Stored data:
------------------------------------------------------------------------

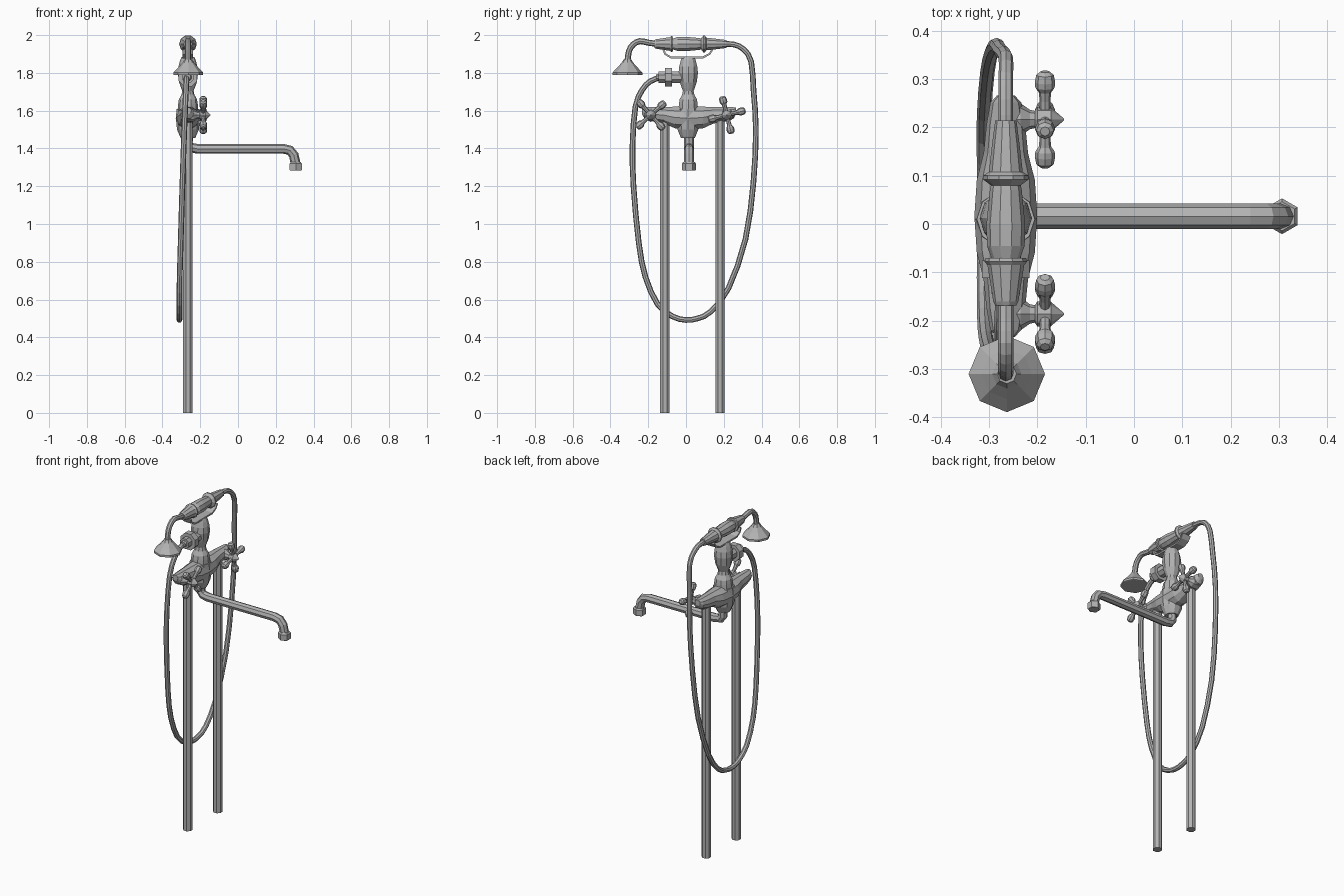
import bpy, bmesh, math
from mathutils import Vector

cube = bpy.data.objects.get("Cube")
if cube:
    bpy.data.objects.remove(cube)

metal = bpy.data.materials.new("brushed grey metal")
metal.use_nodes = True
GREY = (0.45, 0.45, 0.45, 1)
metal.diffuse_color = GREY
metal.node_tree.nodes["Principled BSDF"].inputs["Base Color"].default_value = GREY

X0, Y0 = -0.265, 0.016       # column centre
parts = []


def finish(name, bm):
    bmesh.ops.recalc_face_normals(bm, faces=bm.faces)
    mesh = bpy.data.meshes.new(name)
    bm.to_mesh(mesh)
    bm.free()
    mesh.materials.append(metal)
    obj = bpy.data.objects.new(name, mesh)
    bpy.context.collection.objects.link(obj)
    parts.append(obj)
    return obj


def loft(name, points, radii, sides=8, axis=None, turn=0.0):
    """Skin rings of the given radii strung along the points."""
    pts = [Vector(p) for p in points]
    bm = bmesh.new()
    rings, side = [], None
    for i, (p, r) in enumerate(zip(pts, radii)):
        t = Vector(axis) if axis else pts[min(i + 1, len(pts) - 1)] - pts[max(i - 1, 0)]
        t.normalize()
        if side is None:
            side = Vector((1, 0, 0)) if abs(t.x) < 0.9 else Vector((0, 1, 0))
        side = (side - t * side.dot(t)).normalized()
        up = t.cross(side)
        angles = [turn + 2 * math.pi * k / sides for k in range(sides)]
        rings.append([bm.verts.new(p + r * (side * math.cos(a) + up * math.sin(a))) for a in angles])
    for a, b in zip(rings, rings[1:]):
        for k in range(sides):
            n = (k + 1) % sides
            bm.faces.new((a[k], a[n], b[n], b[k]))
    bm.faces.new(rings[0][::-1])
    bm.faces.new(rings[-1])
    return finish(name, bm)


def lathe(name, origin, axis, profile, sides=8, turn=0.0):
    """Turned part: profile holds (distance along axis, radius)."""
    o, d = Vector(origin), Vector(axis).normalized()
    return loft(name, [o + d * s for s, _ in profile], [r for _, r in profile], sides, d, turn)


def smooth_path(points, steps=2):
    """Catmull-Rom refinement of a path."""
    p = [Vector(q) for q in points]
    p = [p[0]] + p + [p[-1]]
    out = []
    for a, b, c, d in zip(p, p[1:], p[2:], p[3:]):
        for k in range(steps):
            t = k / steps
            out.append(0.5 * (2 * b + (c - a) * t + (2 * a - 5 * b + 4 * c - d) * t**2
                              + (3 * b - a - 3 * c + d) * t**3))
    return out + [p[-1]]


def tube(name, points, radius, sides=8, steps=2):
    path = smooth_path(points, steps)
    return loft(name, path, [radius] * len(path), sides)


# Supply pipes
for label, y in (("right", -0.112), ("left", 0.18)):
    lathe(label + "_supply_pipe", (X0, y, 0), (0, 0, 1), [(0, 0.027), (1.56, 0.027)], 8, math.pi / 8)

# Mixer body: horizontal barrel with a downward outlet
half = [(0.25, 0.018), (0.235, 0.032), (0.19, 0.04), (0.13, 0.046), (0.075, 0.06)]
barrel = [(-s, r) for s, r in half] + [(0, 0.065)] + [(s, r) for s, r in reversed(half)]
loft("mixer_body", [(X0, Y0 + s, 1.615 - 0.85 * r) for s, r in barrel],
     [r for _, r in barrel], 10, (0, 1, 0))
lathe("body_outlet", (X0, Y0 - 0.006, 0), (0, 0, 1),
      [(1.455, 0.038), (1.465, 0.043), (1.5, 0.058), (1.56, 0.064), (1.61, 0.06)], 10)

# Column that carries the hand shower
lathe("column", (X0, Y0 - 0.004, 0), (0, 0, 1),
      [(1.6, 0.055), (1.635, 0.052), (1.66, 0.048), (1.685, 0.034), (1.705, 0.03), (1.72, 0.036),
       (1.75, 0.047), (1.8, 0.054), (1.835, 0.05), (1.865, 0.042), (1.885, 0.034)], 10)

# Spout and its nozzle
tube("spout", [(X0, Y0, 1.47), (X0, Y0, 1.425), (-0.25, Y0, 1.405), (-0.215, Y0, 1.398),
               (0.24, Y0, 1.398), (0.275, Y0, 1.39), (0.295, Y0, 1.365), (0.305, Y0, 1.32)], 0.026, 8, 1)
lathe("nozzle", (0.306, Y0, 0), (0, 0, 1),
      [(1.282, 0.033), (1.287, 0.037), (1.32, 0.037), (1.328, 0.03)], 6, math.pi / 6)

# Cross handles
for label, y, turn in (("right", -0.186, 42), ("left", 0.216, 14)):
    hub = Vector((-0.184, y, 1.577))
    lathe(label + "_valve_stem", (0, y, 1.577), (1, 0, 0),
          [(-0.27, 0.036), (-0.235, 0.034), (-0.215, 0.02), (-0.205, 0.018), (-0.2, 0.026),
           (-0.172, 0.026), (-0.168, 0.022), (-0.145, 0.002)], 8)
    for k in range(4):
        a = math.radians(turn + 90 * k)
        lathe(f"{label}_handle_arm_{k + 1}", hub, (0, math.cos(a), math.sin(a)),
              [(0, 0.012), (0.04, 0.011), (0.058, 0.013), (0.068, 0.02), (0.08, 0.021),
               (0.095, 0.018), (0.102, 0.01)], 8)

# Hose connection on the side of the column
lathe("hose_connector", (X0, 0, 1.777), (0, 1, 0),
      [(-0.16, 0.016), (-0.145, 0.02), (-0.145, 0.032), (-0.112, 0.032), (-0.112, 0.053),
       (-0.075, 0.053), (-0.075, 0.034), (-0.02, 0.034)], 8, math.pi / 8)

# Hand shower handle with grip and rings
lathe("hand_shower_handle", (X0, 0, 1.953), (0, 1, 0),
      [(-0.168, 0.022), (-0.16, 0.026), (-0.085, 0.038), (-0.078, 0.044), (-0.07, 0.042),
       (-0.07, 0.03), (-0.045, 0.039), (0.0, 0.04), (0.07, 0.033), (0.08, 0.031), (0.092, 0.047),
       (0.1, 0.047), (0.108, 0.035), (0.16, 0.029), (0.214, 0.022)], 10)

# Neck and rose
tube("hand_shower_neck", [(X0, -0.15, 1.953), (X0, -0.2, 1.96), (X0, -0.245, 1.968), (X0, -0.28, 1.95),
                          (X0, -0.302, 1.915), (X0, -0.31, 1.86)], 0.016)
lathe("shower_rose", (X0 + 0.002, -0.31, 0), (0, 0, 1),
      [(1.788, 0.074), (1.79, 0.079), (1.802, 0.079), (1.83, 0.052), (1.855, 0.03), (1.872, 0.02)], 8)

# Cradle: bent strip holding the handle
strip = [(-0.12, 1.925), (-0.11, 1.9), (-0.08, 1.882), (0.09, 1.882), (0.125, 1.9), (0.14, 1.925)]
bm = bmesh.new()
rows = [[bm.verts.new((X0 + sx * 0.028, y, z)) for sx in (-1, 1)] for y, z in strip]
for a, b in zip(rows, rows[1:]):
    bm.faces.new((a[0], a[1], b[1], b[0]))
cradle = finish("cradle", bm)
solid = cradle.modifiers.new("thickness", "SOLIDIFY")
solid.thickness = 0.01
solid.offset = 0

# Flexible hose: (y, z) course, leaning back as it hangs
course = [(0.2, 1.953), (0.255, 1.95), (0.305, 1.925), (0.345, 1.86), (0.358, 1.7), (0.37, 1.5),
          (0.357, 1.22), (0.315, 0.92), (0.225, 0.66), (0.13, 0.535), (0.06, 0.5), (0, 0.492),
          (-0.07, 0.51), (-0.15, 0.575), (-0.215, 0.72), (-0.25, 0.9), (-0.278, 1.2), (-0.283, 1.42),
          (-0.268, 1.62), (-0.232, 1.71), (-0.19, 1.755), (-0.14, 1.775)]
tube("hose", [(X0 - 0.045 * min(1, max(0, (1.86 - z) / 1.2)) ** 0.7, y, z) for y, z in course], 0.015)

# Smooth shading with kept edges
for obj in bpy.context.view_layer.objects:
    obj.select_set(obj in parts)
bpy.context.view_layer.objects.active = parts[0]
bpy.ops.object.shade_smooth_by_angle(angle=math.radians(46))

------------------------------------------------------------------------

EXERCISE BRIEF: Please show every line of the entries above that contains the word "sides".

FINISHED TASK:
def loft(name, points, radii, sides=8, axis=None, turn=0.0):
        angles = [turn + 2 * math.pi * k / sides for k in range(sides)]
        for k in range(sides):
            n = (k + 1) % sides
def lathe(name, origin, axis, profile, sides=8, turn=0.0):
    return loft(name, [o + d * s for s, _ in profile], [r for _, r in profile], sides, d, turn)
def tube(name, points, radius, sides=8, steps=2):
    return loft(name, path, [radius] * len(path), sides)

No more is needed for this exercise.